Basics of research data management
Research data management refers to the process of handling and organising research data throughout the lifecycle of a research project.
What is research data?
Research data includes any data collected for research. This can take many forms, from raw data collected in the field to processed data used for analysis.
- Responses to a questionnaire completed as part of a survey
- Transcripts or recordings of interviews
- Biological samples
- Measurements or tests carried out by research or medical professionals
- Cleaned or derived datasets from an archive
Longitudinal population studies collect large amounts of research data of many different types for each wave (or sweep) of a survey. This creates very large datasets across multiple data files at each timepoint.
Why is data management important?
Effective research data management has many benefitsto researchers and to the wider research community, funding bodies, and those taking part in research. These include:
Data are easier to find, access, and use for research.
Data are easier to understand – this improves your own understanding, for example, when returning to the data after some time has passed. It also assists other researchers who might use the data.
Data are less likely to contain errors or inconsistencies.
Data are easier to share with other researchers.
Data and analyses are easier for other researchers to replicate.
Well managed data and shared analysis code reduces time and effort for others to replicate the data and analyses.

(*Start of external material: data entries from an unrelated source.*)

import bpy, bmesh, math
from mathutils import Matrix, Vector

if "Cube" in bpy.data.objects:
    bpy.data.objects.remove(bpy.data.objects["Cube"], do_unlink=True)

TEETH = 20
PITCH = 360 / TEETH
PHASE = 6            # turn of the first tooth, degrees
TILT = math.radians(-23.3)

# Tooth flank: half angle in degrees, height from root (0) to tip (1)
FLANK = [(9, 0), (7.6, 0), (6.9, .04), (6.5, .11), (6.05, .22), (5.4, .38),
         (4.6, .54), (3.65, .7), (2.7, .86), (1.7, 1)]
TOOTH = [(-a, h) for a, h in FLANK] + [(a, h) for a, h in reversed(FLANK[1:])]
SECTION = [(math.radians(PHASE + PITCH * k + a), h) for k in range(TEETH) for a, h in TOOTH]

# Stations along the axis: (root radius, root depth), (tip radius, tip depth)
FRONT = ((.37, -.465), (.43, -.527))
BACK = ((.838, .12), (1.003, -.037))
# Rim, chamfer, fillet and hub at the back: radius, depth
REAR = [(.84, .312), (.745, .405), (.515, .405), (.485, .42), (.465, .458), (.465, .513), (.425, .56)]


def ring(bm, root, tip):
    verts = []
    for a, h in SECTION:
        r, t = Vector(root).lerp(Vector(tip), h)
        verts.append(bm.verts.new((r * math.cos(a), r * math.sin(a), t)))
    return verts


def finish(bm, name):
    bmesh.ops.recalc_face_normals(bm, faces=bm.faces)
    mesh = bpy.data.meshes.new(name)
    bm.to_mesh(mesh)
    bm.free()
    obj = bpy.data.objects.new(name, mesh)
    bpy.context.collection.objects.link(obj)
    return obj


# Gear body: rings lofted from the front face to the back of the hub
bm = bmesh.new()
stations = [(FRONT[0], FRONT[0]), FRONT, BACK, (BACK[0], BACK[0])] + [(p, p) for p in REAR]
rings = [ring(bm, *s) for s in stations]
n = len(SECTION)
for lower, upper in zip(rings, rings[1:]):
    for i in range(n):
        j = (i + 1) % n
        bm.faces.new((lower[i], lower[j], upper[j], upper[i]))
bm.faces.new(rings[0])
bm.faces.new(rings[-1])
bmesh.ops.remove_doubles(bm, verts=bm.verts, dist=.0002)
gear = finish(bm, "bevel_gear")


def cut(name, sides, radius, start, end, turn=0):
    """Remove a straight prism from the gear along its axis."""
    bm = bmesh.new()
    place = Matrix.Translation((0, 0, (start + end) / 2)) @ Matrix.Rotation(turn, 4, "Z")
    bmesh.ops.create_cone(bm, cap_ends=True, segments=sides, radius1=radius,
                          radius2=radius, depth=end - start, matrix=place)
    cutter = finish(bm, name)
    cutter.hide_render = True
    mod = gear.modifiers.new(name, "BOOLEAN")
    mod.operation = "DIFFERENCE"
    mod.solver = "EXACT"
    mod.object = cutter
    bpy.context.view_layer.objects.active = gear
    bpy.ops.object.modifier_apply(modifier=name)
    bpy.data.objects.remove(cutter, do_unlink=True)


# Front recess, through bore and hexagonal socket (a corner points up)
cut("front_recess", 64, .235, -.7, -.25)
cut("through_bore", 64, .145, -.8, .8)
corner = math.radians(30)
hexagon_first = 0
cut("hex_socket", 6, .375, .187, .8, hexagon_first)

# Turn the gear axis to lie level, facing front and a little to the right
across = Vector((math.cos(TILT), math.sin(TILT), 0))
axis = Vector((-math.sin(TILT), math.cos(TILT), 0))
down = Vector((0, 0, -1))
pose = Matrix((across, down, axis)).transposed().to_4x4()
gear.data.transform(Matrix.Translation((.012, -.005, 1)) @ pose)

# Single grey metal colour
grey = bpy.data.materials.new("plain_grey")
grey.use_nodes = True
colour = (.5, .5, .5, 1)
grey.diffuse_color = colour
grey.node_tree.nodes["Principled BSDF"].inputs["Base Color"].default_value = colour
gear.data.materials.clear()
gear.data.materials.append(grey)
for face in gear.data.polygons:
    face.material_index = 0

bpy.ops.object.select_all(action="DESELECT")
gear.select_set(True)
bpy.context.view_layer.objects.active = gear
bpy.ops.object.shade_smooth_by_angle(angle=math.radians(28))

When using secondary data, there will likely be specific licensing and copyright requirements that you must follow.
Copyright plays a role when creating, reusing, reproducing and sharing research data. Read more about copyright issues in the Find and access existing data section.
Data management for longitudinal population studies and secondary data
Good data management is crucial for all types of data, but particularly when dealing with complex and large datasets, such as longitudinal population studies (LPS).
When using data from these types of studies for your research, some aspects of research data management are particularly important:
Using consistent data formats (e.g., wide/long formatting, storage programme), metadata (e.g., variable type and variable labels), and variable names over different time points of an LPS makes it much easier to merge the data together and compare the data across time.
Secondary data from LPS and other surveys can be complex and may be contained in many different files. Having a sensible and organised file structure simplifies the management and analysis of that data.
LPS data can contain sensitive information, so it is important to have the correct safety measures and effective controls in place to protect the data from unauthorised access.
As a researcher using the data from LPS, you are not typically involved in the data collection, preservation, and sharing stage. However, research data management principles are still important.
Good research data management helps when processing the data and preparing it for analysis, when carrying out the analysis, and when sharing the outputs of the research e.g., the analysis syntax and results.
More information on data management in practice available in the Training Hub:
Activities throughout the Research Data Lifecycle
Research data management involves many different tasks and takes place throughout all of the stages of a research project, from planning to analysing data.
The Research Data Lifecycle framework describes the stages that research data goes through during a research project. Data management is a key part of all these stages.
Even if you did not collect or produce the data that you are using for your research project, data management is still an important part of your project. The ‘Data management in practice section provides further guidance on each step below:
Data management plans, how you will organise, store, and share the data.
Setting the data structure, documenting the metadata, developing data schema or data dictionaries.
Selecting appropriate storage locations and media, ensuring confidentiality and security of the data.
Ensuring the long-term accessibility and usability of the data.
Making the data available to others in a way that is accessible, discoverable, and ethical, while preserving confidentiality and security.
Analysing and interpreting the data, generating and documenting derived variables, producing analysis code/syntax.
Metadata is a fundamental part of documenting, sharing, and using survey data. Check out the CLOSER Learning Hub module Understanding Metadata module for a full introduction to metadata, to understand why it’s important and how to use metadata to identify relevant variables.